Source: Nick Bowlin, E&E News reporter • Posted: Monday, November 28, 2016

Uncertainty abounds in the renewable energy industry in the days following President-elect Donald Trump’s victory, but a survey released today suggests green energy remains a salient issue with voters — and may have decided one key Senate race (ClimateWire, Nov. 15).

In the race for retiring Senate Minority Leader Harry Reid’s (D) seat in Nevada, former state Attorney General Catherine Cortez Masto (D) beat Rep. Joe Heck (R) by about 2 points, and a postelection survey conducted for environmental groups shows that Heck’s voting record on solar energy and ties to the Koch brothers and fossil fuel interests may have decided the race.
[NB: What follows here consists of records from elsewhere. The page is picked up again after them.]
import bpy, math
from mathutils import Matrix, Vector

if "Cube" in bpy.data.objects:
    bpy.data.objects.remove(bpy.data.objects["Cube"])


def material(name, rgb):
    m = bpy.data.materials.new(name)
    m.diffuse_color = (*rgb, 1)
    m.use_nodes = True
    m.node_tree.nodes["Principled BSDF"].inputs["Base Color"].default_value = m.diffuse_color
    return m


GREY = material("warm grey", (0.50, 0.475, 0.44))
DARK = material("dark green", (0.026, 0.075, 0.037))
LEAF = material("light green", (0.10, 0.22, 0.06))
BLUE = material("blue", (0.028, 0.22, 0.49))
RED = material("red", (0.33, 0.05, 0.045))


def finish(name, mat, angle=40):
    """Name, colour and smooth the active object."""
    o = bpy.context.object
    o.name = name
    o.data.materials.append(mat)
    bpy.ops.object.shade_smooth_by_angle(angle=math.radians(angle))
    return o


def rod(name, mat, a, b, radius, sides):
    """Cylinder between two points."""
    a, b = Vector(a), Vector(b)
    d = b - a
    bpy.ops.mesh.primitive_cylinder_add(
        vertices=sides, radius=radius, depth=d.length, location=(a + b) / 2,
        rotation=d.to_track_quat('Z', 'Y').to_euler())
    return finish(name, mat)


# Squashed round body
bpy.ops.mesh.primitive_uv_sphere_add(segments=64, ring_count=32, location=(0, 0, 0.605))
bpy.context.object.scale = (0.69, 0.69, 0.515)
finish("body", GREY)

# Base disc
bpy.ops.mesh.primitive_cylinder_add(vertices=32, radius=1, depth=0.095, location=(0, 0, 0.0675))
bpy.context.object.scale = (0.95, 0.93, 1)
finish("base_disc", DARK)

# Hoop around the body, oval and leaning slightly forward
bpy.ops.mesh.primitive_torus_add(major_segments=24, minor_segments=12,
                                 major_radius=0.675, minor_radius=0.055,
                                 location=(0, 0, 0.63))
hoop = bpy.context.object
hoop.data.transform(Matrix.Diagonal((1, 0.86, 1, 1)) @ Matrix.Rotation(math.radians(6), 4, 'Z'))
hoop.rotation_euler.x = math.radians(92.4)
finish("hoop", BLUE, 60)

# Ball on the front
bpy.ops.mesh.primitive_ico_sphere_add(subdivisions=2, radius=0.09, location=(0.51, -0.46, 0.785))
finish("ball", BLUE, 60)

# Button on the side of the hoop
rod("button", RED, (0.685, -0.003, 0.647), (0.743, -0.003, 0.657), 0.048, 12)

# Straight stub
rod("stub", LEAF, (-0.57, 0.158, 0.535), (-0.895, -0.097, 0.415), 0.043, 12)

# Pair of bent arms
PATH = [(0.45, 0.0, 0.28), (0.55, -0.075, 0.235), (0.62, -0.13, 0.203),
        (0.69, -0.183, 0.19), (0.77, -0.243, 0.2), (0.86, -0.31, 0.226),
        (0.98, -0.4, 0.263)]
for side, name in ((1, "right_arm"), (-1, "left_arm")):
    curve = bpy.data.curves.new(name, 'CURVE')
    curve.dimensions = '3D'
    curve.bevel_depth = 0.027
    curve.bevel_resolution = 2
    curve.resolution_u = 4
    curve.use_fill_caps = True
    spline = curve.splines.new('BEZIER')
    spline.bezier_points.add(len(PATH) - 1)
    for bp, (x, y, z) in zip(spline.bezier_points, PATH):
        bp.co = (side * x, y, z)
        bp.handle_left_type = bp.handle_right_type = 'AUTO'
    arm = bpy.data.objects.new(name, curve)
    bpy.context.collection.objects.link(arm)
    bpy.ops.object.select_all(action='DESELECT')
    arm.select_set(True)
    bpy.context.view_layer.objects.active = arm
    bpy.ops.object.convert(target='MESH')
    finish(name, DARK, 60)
“Joe Heck’s position on energy … had a real and significant impact on the results of the race,” said Andrew Baumann, senior vice president of research at Global Strategy Group, a Democratic polling firm that conducted the survey.

The poll found that 60 percent of voters had a favorable view of Nevada’s solar energy industry; 56 percent supported “protecting and expanding solar energy to help create jobs in Nevada”; and, perhaps most importantly in such a tight race, 62 percent of voters said critiques of Heck’s energy record were a convincing reason not to vote for him. This was tied with Heck’s record on voting to defund Planned Parenthood as the top reason to vote against the Republican candidate.

The poll was conducted at the behest of a handful of environmental groups that ran a series of ads highlighting Heck’s opposition to solar energy and the millions of dollars in campaign support he received from fossil fuel interests. The ads, run by the League of Conservation Voters, Sierra Club and EDF Action, seem to have worked. Fifty-four percent of voters surveyed recalled the anti-Heck ads even though none was run the last two weeks of the campaign.

The poll of 800 general voters was taken Nov. 8-14 and had a 3.5-point margin of error.

Clay Schroers, the national campaigns director at LCV, thinks this strategy will work in other states.

“These messages work when voters are able to see the direct opportunities in renewable energy,” he said.

The survey also suggests renewable issues matter to Latino voters. About 71 percent of those surveyed for the poll believed Nevada’s solar industry should be a priority for their elected officials, and 72 percent said Heck’s solar record was a reason to vote against him. Cortez Masto won Nevada’s Latino vote by 47 points.